__Try it__: Once you find the line with "side = Vector((-out.y, out.x, 0)) * 0.016" in the data that follows, repeat it and every line after it exactly, through the line with "v.co *= 1 + 0.13".
====== Records provided
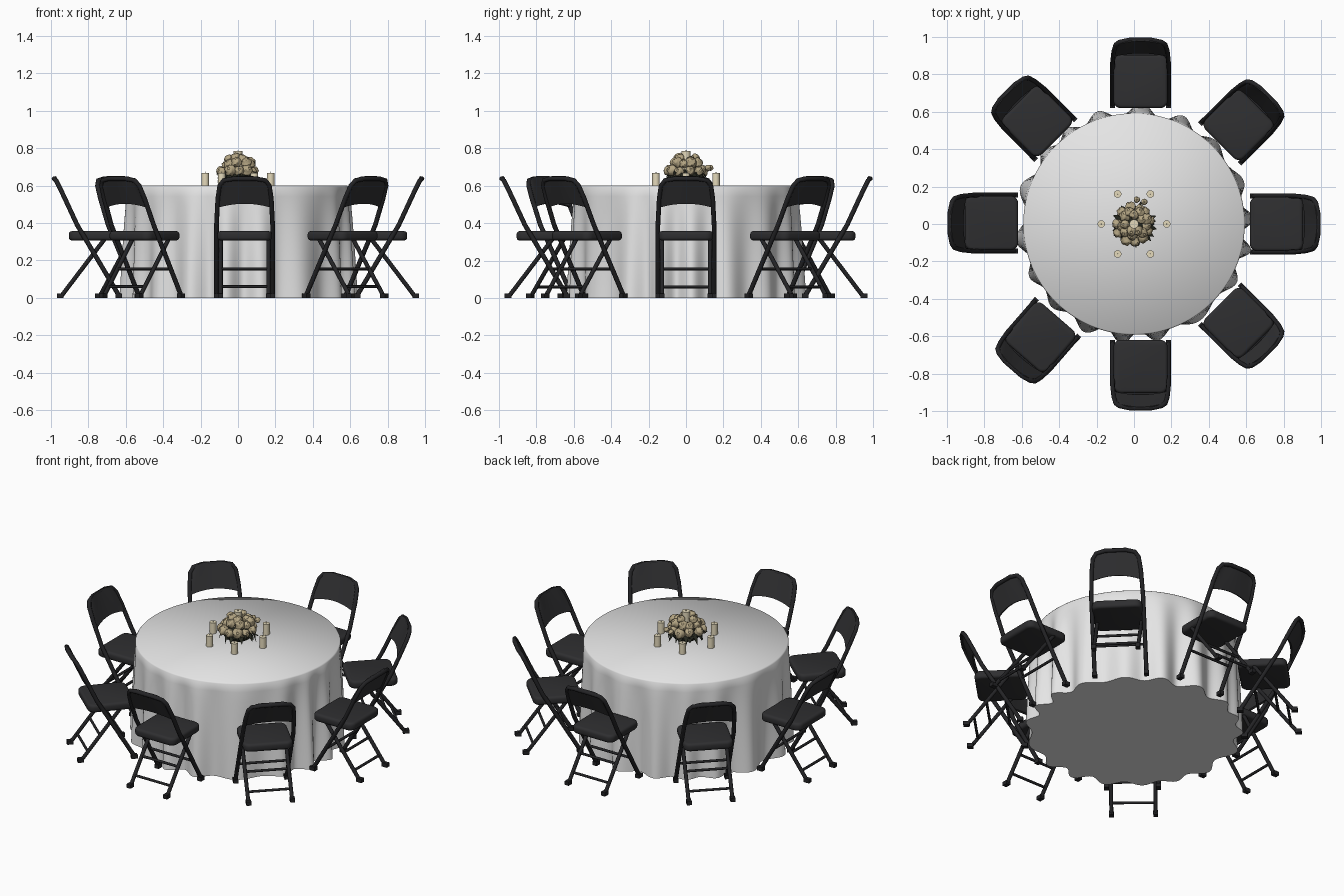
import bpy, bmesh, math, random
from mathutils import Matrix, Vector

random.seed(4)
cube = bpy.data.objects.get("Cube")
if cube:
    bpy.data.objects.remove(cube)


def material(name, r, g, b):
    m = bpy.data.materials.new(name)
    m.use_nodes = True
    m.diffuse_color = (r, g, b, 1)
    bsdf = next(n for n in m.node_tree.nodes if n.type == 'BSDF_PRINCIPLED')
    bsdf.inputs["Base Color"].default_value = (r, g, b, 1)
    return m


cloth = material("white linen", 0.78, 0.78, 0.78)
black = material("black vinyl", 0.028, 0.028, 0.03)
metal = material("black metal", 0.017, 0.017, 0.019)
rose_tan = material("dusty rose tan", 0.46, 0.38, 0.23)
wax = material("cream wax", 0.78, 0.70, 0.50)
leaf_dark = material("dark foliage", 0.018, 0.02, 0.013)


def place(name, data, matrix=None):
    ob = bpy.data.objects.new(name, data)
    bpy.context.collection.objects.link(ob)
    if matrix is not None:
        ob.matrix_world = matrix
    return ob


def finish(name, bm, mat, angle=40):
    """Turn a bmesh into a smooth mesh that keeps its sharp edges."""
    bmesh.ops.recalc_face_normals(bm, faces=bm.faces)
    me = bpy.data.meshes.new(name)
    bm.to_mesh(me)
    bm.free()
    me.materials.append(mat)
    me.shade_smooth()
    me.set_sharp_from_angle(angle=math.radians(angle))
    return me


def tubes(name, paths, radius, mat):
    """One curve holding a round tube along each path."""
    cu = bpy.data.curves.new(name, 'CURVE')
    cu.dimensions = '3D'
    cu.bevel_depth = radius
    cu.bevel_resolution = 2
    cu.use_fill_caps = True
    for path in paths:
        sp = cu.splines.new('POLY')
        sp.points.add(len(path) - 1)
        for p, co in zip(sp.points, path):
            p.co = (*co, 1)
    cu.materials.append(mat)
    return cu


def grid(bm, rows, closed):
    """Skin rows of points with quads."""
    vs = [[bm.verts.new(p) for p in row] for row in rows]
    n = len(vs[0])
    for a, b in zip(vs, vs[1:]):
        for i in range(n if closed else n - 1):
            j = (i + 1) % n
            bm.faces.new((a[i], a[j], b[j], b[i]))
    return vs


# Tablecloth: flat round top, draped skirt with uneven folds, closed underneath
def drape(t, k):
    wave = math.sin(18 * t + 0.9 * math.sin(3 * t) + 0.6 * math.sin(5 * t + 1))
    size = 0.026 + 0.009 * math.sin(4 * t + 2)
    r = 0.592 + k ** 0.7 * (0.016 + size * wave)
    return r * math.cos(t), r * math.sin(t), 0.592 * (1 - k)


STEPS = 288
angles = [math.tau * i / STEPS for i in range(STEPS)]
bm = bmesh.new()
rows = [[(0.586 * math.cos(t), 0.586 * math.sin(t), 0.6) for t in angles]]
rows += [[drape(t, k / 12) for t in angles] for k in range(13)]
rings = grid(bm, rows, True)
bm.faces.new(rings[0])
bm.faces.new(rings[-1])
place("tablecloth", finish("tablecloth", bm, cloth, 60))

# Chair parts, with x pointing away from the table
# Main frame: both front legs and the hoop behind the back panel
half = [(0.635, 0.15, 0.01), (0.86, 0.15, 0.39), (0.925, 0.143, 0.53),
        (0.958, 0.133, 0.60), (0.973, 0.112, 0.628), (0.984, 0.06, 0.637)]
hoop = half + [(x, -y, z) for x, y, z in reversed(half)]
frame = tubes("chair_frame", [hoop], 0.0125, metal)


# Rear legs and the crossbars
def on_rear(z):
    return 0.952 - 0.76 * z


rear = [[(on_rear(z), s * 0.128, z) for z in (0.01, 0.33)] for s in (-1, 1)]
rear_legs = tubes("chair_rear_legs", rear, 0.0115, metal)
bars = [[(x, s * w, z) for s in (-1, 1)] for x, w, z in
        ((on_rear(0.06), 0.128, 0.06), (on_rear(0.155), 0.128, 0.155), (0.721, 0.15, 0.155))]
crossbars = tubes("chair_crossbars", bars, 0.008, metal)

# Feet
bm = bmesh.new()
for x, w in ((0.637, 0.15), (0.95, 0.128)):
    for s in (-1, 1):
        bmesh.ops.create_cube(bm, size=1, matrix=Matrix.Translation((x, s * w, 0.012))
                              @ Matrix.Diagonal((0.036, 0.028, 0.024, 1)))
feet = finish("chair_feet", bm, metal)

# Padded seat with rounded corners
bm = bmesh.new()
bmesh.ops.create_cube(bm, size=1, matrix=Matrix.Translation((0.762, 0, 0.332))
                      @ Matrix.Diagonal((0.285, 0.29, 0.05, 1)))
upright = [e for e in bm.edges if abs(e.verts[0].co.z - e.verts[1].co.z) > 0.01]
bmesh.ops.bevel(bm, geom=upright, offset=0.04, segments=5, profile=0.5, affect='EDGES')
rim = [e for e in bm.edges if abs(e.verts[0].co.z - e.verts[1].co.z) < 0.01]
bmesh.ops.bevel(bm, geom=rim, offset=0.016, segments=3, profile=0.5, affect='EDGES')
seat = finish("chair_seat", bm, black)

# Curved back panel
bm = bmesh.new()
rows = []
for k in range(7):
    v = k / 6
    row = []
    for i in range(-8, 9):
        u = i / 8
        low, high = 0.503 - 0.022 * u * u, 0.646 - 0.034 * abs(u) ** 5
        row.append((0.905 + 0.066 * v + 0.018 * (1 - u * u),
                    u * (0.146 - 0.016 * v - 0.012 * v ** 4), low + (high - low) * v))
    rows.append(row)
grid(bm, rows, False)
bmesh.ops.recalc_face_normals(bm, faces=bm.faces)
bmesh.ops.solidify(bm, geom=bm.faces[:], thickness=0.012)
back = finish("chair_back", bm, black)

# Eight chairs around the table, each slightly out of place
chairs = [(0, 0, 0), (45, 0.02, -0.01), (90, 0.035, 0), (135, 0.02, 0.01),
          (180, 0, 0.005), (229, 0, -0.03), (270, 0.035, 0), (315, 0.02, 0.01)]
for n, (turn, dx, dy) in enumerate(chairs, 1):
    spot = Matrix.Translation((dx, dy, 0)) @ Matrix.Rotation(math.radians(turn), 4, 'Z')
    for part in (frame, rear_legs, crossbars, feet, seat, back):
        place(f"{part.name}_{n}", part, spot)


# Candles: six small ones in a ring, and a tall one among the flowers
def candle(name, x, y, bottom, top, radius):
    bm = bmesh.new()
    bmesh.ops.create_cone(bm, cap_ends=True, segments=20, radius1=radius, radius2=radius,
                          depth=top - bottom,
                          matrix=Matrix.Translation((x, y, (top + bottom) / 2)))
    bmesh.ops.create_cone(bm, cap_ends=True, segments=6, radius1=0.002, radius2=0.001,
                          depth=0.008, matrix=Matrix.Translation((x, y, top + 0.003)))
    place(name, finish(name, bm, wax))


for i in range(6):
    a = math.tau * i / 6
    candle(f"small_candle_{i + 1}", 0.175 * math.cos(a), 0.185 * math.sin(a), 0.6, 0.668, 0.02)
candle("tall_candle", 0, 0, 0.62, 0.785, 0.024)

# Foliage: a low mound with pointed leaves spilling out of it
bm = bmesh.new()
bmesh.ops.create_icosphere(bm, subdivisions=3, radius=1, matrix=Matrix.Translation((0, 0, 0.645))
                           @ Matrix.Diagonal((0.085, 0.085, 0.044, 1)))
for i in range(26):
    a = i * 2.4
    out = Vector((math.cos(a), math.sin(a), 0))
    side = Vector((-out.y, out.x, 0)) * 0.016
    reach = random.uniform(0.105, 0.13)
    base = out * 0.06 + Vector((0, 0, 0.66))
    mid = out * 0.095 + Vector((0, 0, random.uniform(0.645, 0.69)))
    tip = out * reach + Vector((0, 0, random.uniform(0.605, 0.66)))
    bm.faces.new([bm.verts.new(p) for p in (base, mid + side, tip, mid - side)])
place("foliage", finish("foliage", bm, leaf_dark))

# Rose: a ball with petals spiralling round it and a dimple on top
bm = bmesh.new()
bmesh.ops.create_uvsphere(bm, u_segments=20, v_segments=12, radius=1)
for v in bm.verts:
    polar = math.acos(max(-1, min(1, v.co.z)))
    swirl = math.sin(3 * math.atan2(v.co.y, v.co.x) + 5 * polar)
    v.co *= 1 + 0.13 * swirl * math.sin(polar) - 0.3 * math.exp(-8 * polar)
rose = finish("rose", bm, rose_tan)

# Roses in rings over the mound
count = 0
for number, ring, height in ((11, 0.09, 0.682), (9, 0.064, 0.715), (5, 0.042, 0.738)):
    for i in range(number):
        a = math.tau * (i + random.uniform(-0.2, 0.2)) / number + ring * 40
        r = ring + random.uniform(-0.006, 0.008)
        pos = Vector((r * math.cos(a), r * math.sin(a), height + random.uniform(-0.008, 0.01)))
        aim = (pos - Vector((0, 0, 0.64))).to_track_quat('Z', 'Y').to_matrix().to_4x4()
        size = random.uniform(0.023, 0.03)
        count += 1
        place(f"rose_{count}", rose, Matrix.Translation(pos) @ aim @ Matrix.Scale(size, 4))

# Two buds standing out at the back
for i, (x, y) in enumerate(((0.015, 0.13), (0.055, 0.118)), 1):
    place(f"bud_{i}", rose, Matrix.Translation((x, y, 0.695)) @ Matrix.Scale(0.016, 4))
============
__Response area__:
    side = Vector((-out.y, out.x, 0)) * 0.016
    reach = random.uniform(0.105, 0.13)
    base = out * 0.06 + Vector((0, 0, 0.66))
    mid = out * 0.095 + Vector((0, 0, random.uniform(0.645, 0.69)))
    tip = out * reach + Vector((0, 0, random.uniform(0.605, 0.66)))
    bm.faces.new([bm.verts.new(p) for p in (base, mid + side, tip, mid - side)])
place("foliage", finish("foliage", bm, leaf_dark))

# Rose: a ball with petals spiralling round it and a dimple on top
bm = bmesh.new()
bmesh.ops.create_uvsphere(bm, u_segments=20, v_segments=12, radius=1)
for v in bm.verts:
    polar = math.acos(max(-1, min(1, v.co.z)))
    swirl = math.sin(3 * math.atan2(v.co.y, v.co.x) + 5 * polar)
    v.co *= 1 + 0.13 * swirl * math.sin(polar) - 0.3 * math.exp(-8 * polar)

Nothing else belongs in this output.